One of the biggest mistakes new developers and homeowners make when starting a construction project is that they overlook their local zoning code. Every project should start with an understanding of zoning before designing a building or even before purchasing a property for construction. Violating zoning regulations and building unauthorized structures can result in severe consequences, some of which are as extreme as demolishing the structure at your own expense.
What is Zoning?
Zoning code or Zoning Ordinances are laws written to regulate the use and density of the buildings in a given geological location. Zoning will define building height restrictions, setbacks, building area limitations, stormwater requirements and much much more. Zoning codes are different in every city but follow some of the same basic principles.
Tip: Most places have the zoning ordinances and parcel maps available on their government website.
Some Basic Zoning Principles
Zoning Districts: Zoning districts are simply the names of the different zones within a city. The most basic zoning districts are separated by the allowed use of structures. In its most basic form, this can be described as areas of commercial, residential, industrial, and mixed-use. These zones can be further identified by varying densities in each use such as low-density residential, medium density residential and so on. Most cities define the varying density by the number of units or homes allowed on 1 acre or by a Floor Area Ratio (F.A.R.). The primary purpose is to prevent unpleasant building use combinations in the same area and control the comfort level of a given location. For example, a hazardous industrial facility next door to an elementary school would be a combination to avoid for obvious reasons.
Bulk Regulations: Another fundamental principle in almost all zoning code is Bulk Regulations. This is simply the basic regulations assigned to the different zoning districts. There is usually a chart that defines the bulk regulations per zoning district and includes restrictions such as height, setbacks, and density of buildings. After determining your district the next thing to check are these regulations for the basic information about your zone.
Zone Density: One method cities use to define a zoning district density is called Floor Area Ratio (F.A.R.) This is simply a ratio that ties the lot size to the allowable building area. F.A.R. x Area of Site = Allowed Area of Building. As an example, if the zoning states an F.A.R. of 0.50 is allowed in a given zone this means that the total area of the building or the sum of the total areas of all the buildings on that lot cannot be larger than 50% of the overall area of the lot. Other methods for defining density include building coverage and unit density. Building coverage is typically a building footprint calculation compared to the lot area. Whereas unit density defines the number of units or homes allowed per acre.

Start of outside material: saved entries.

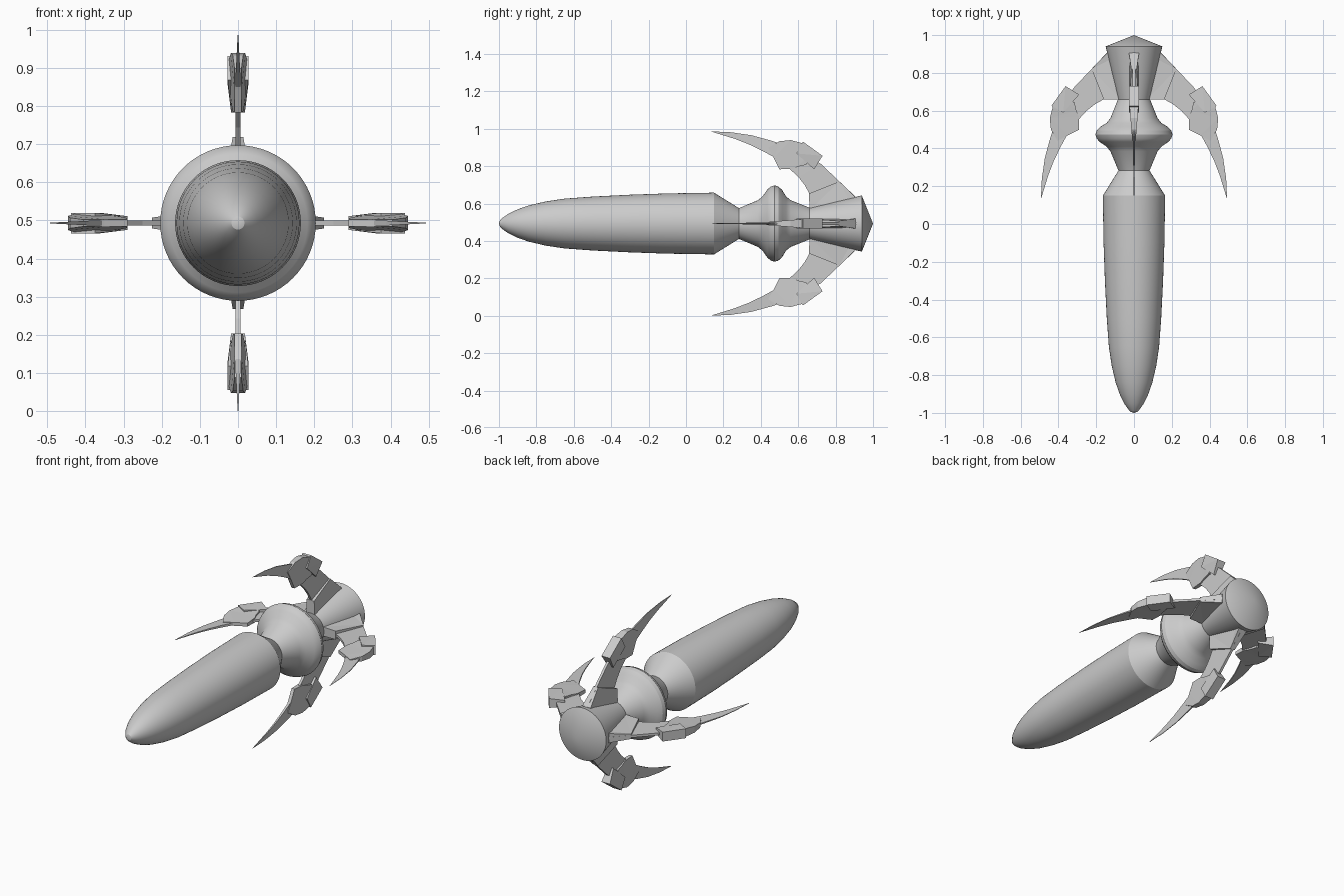
import bpy
import bmesh
import math
from mathutils import Matrix

if "Cube" in bpy.data.objects:
    bpy.data.objects.remove(bpy.data.objects["Cube"])

AXIS_Z = 0.493

# Single grey finish
grey = bpy.data.materials.new("hull grey")
grey.use_nodes = True
grey.diffuse_color = (0.6, 0.6, 0.6, 1)
grey.node_tree.nodes["Principled BSDF"].inputs["Base Color"].default_value = (0.6, 0.6, 0.6, 1)


def finish(name, bm):
    bmesh.ops.recalc_face_normals(bm, faces=bm.faces)
    mesh = bpy.data.meshes.new(name)
    bm.to_mesh(mesh)
    bm.free()
    mesh.materials.append(grey)
    obj = bpy.data.objects.new(name, mesh)
    obj.location.z = AXIS_Z
    bpy.context.collection.objects.link(obj)
    return obj


def lathe(name, profile, sides=64):
    """Revolve (y, radius) points about the long axis."""
    bm = bmesh.new()
    verts = [bm.verts.new((0, y, r)) for y, r in profile]
    edges = [bm.edges.new(pair) for pair in zip(verts, verts[1:])]
    bmesh.ops.spin(bm, geom=verts + edges, cent=(0, 0, 0), axis=(0, 1, 0),
                   angle=2 * math.pi, steps=sides)
    bmesh.ops.remove_doubles(bm, verts=bm.verts, dist=0.0002)
    obj = finish(name, bm)
    bpy.ops.object.select_all(action='DESELECT')
    obj.select_set(True)
    bpy.context.view_layer.objects.active = obj
    bpy.ops.object.shade_smooth_by_angle(angle=math.radians(25))
    return obj


def plate(name, outline, half, turn):
    """Solid from a (y, radius) outline, with half thickness from a rule."""
    bm = bmesh.new()
    sides = [[bm.verts.new((s * half(y, r), y, r)) for y, r in outline] for s in (-1, 1)]
    n = len(outline)
    caps = [bm.faces.new(ring) for ring in sides]
    for i in range(n):
        j = (i + 1) % n
        bm.faces.new((sides[0][i], sides[0][j], sides[1][j], sides[1][i]))
    bmesh.ops.recalc_face_normals(bm, faces=bm.faces)
    bmesh.ops.triangulate(bm, faces=caps)
    bmesh.ops.transform(bm, matrix=Matrix.Rotation(turn, 4, 'Y'), verts=bm.verts)
    return finish(name, bm)


# Long bullet-shaped hull with its tapered rear shoulder
lathe("hull", [(-1, 0), (-0.995, 0.017), (-0.98, 0.031), (-0.95, 0.052), (-0.9, 0.076),
               (-0.84, 0.097), (-0.75, 0.118), (-0.65, 0.133), (-0.5, 0.144),
               (-0.3, 0.154), (-0.1, 0.161), (0.15, 0.165), (0.285, 0.081), (0.285, 0)])

# Waist with the rounded ring
lathe("waist_ring", [(0.28, 0), (0.28, 0.081), (0.385, 0.125), (0.41, 0.146),
                     (0.435, 0.182), (0.452, 0.197), (0.473, 0.204), (0.494, 0.198),
                     (0.515, 0.178), (0.535, 0.145), (0.56, 0.125), (0.66, 0.085), (0.66, 0)])

# Flared tail with a shallow conical cap
lathe("tail_cone", [(0.65, 0), (0.66, 0.085), (0.94, 0.15), (1, 0)])

BLADE = [(0.66, 0.06), (0.66, 0.16), (0.635, 0.205), (0.6, 0.25), (0.54, 0.305),
         (0.47, 0.355), (0.41, 0.388), (0.335, 0.424), (0.26, 0.453), (0.13, 0.493),
         (0.24, 0.488), (0.35, 0.472), (0.46, 0.442), (0.58, 0.4), (0.72, 0.32),
         (0.91, 0.14), (0.9, 0.06)]
ROOT = [(0.66, 0.07), (0.658, 0.16), (0.82, 0.225), (0.905, 0.143), (0.9, 0.07)]
FRONT_POD = [(0.44, 0.405), (0.47, 0.35), (0.5, 0.29), (0.57, 0.292), (0.6, 0.305),
             (0.645, 0.315), (0.66, 0.37), (0.62, 0.43), (0.56, 0.446), (0.5, 0.44)]
REAR_POD = [(0.59, 0.375), (0.685, 0.29), (0.73, 0.362), (0.625, 0.438)]


def blade_half(y, r):
    return 0.001 + 0.006 * min(1, (0.493 - r) / 0.12)


def root_half(y, r):
    return 0.027 - 0.15 * max(0, r - 0.14)


def front_half(y, r):
    return (0.009 + 0.08 * (y - 0.44)) * min(1, 0.65 + 3 * (r - 0.28))


def rear_half(y, r):
    return 0.027 if r > 0.32 else 0.018


# Four curved arms around the tail, each with a root and a stepped pod
for i, side in enumerate(("top", "left", "bottom", "right")):
    turn = i * math.pi / 2
    plate(side + "_arm_blade", BLADE, blade_half, turn)
    plate(side + "_arm_root", ROOT, root_half, turn)
    plate(side + "_front_pod", FRONT_POD, front_half, turn)
    plate(side + "_rear_pod", REAR_POD, rear_half, turn)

Setbacks: Setbacks are imaginary lines on your property that define where you are and are not allowed to build. This imaginary line is usually defined as a set distance from your property line and varies depending on the zoning district. The purpose of setbacks is to reduce fire hazards between buildings. Setbacks also allow for air and light to pass between structures to create a more comfortable city environment. Similar to setbacks are easements which are areas on your property where you are not allowed to build because of utilities or other necessary elements.
Conclusion: This is just a small taste of zoning code. The first step is to know the limitations the zoning will bestow upon your project for this will control its design. Whether you are thinking of adding on to your existing home or are building a new construction, it is important to first review the zoning. Some zoning is very simple while others are more complex. See our advanced zoning blog post for a more in depth look and specific nuances to watch out for.
The best way to ensure compliance with zoning is to hire a design professional. CWarch offers a low-cost feasibility study to help define the limitations of your project including, but not limited to, the zoning. Interested to know more or have specific questions about your project? Reach out to us, we are here to help.
© 2019 by Clements Wimsatt Architects PLLC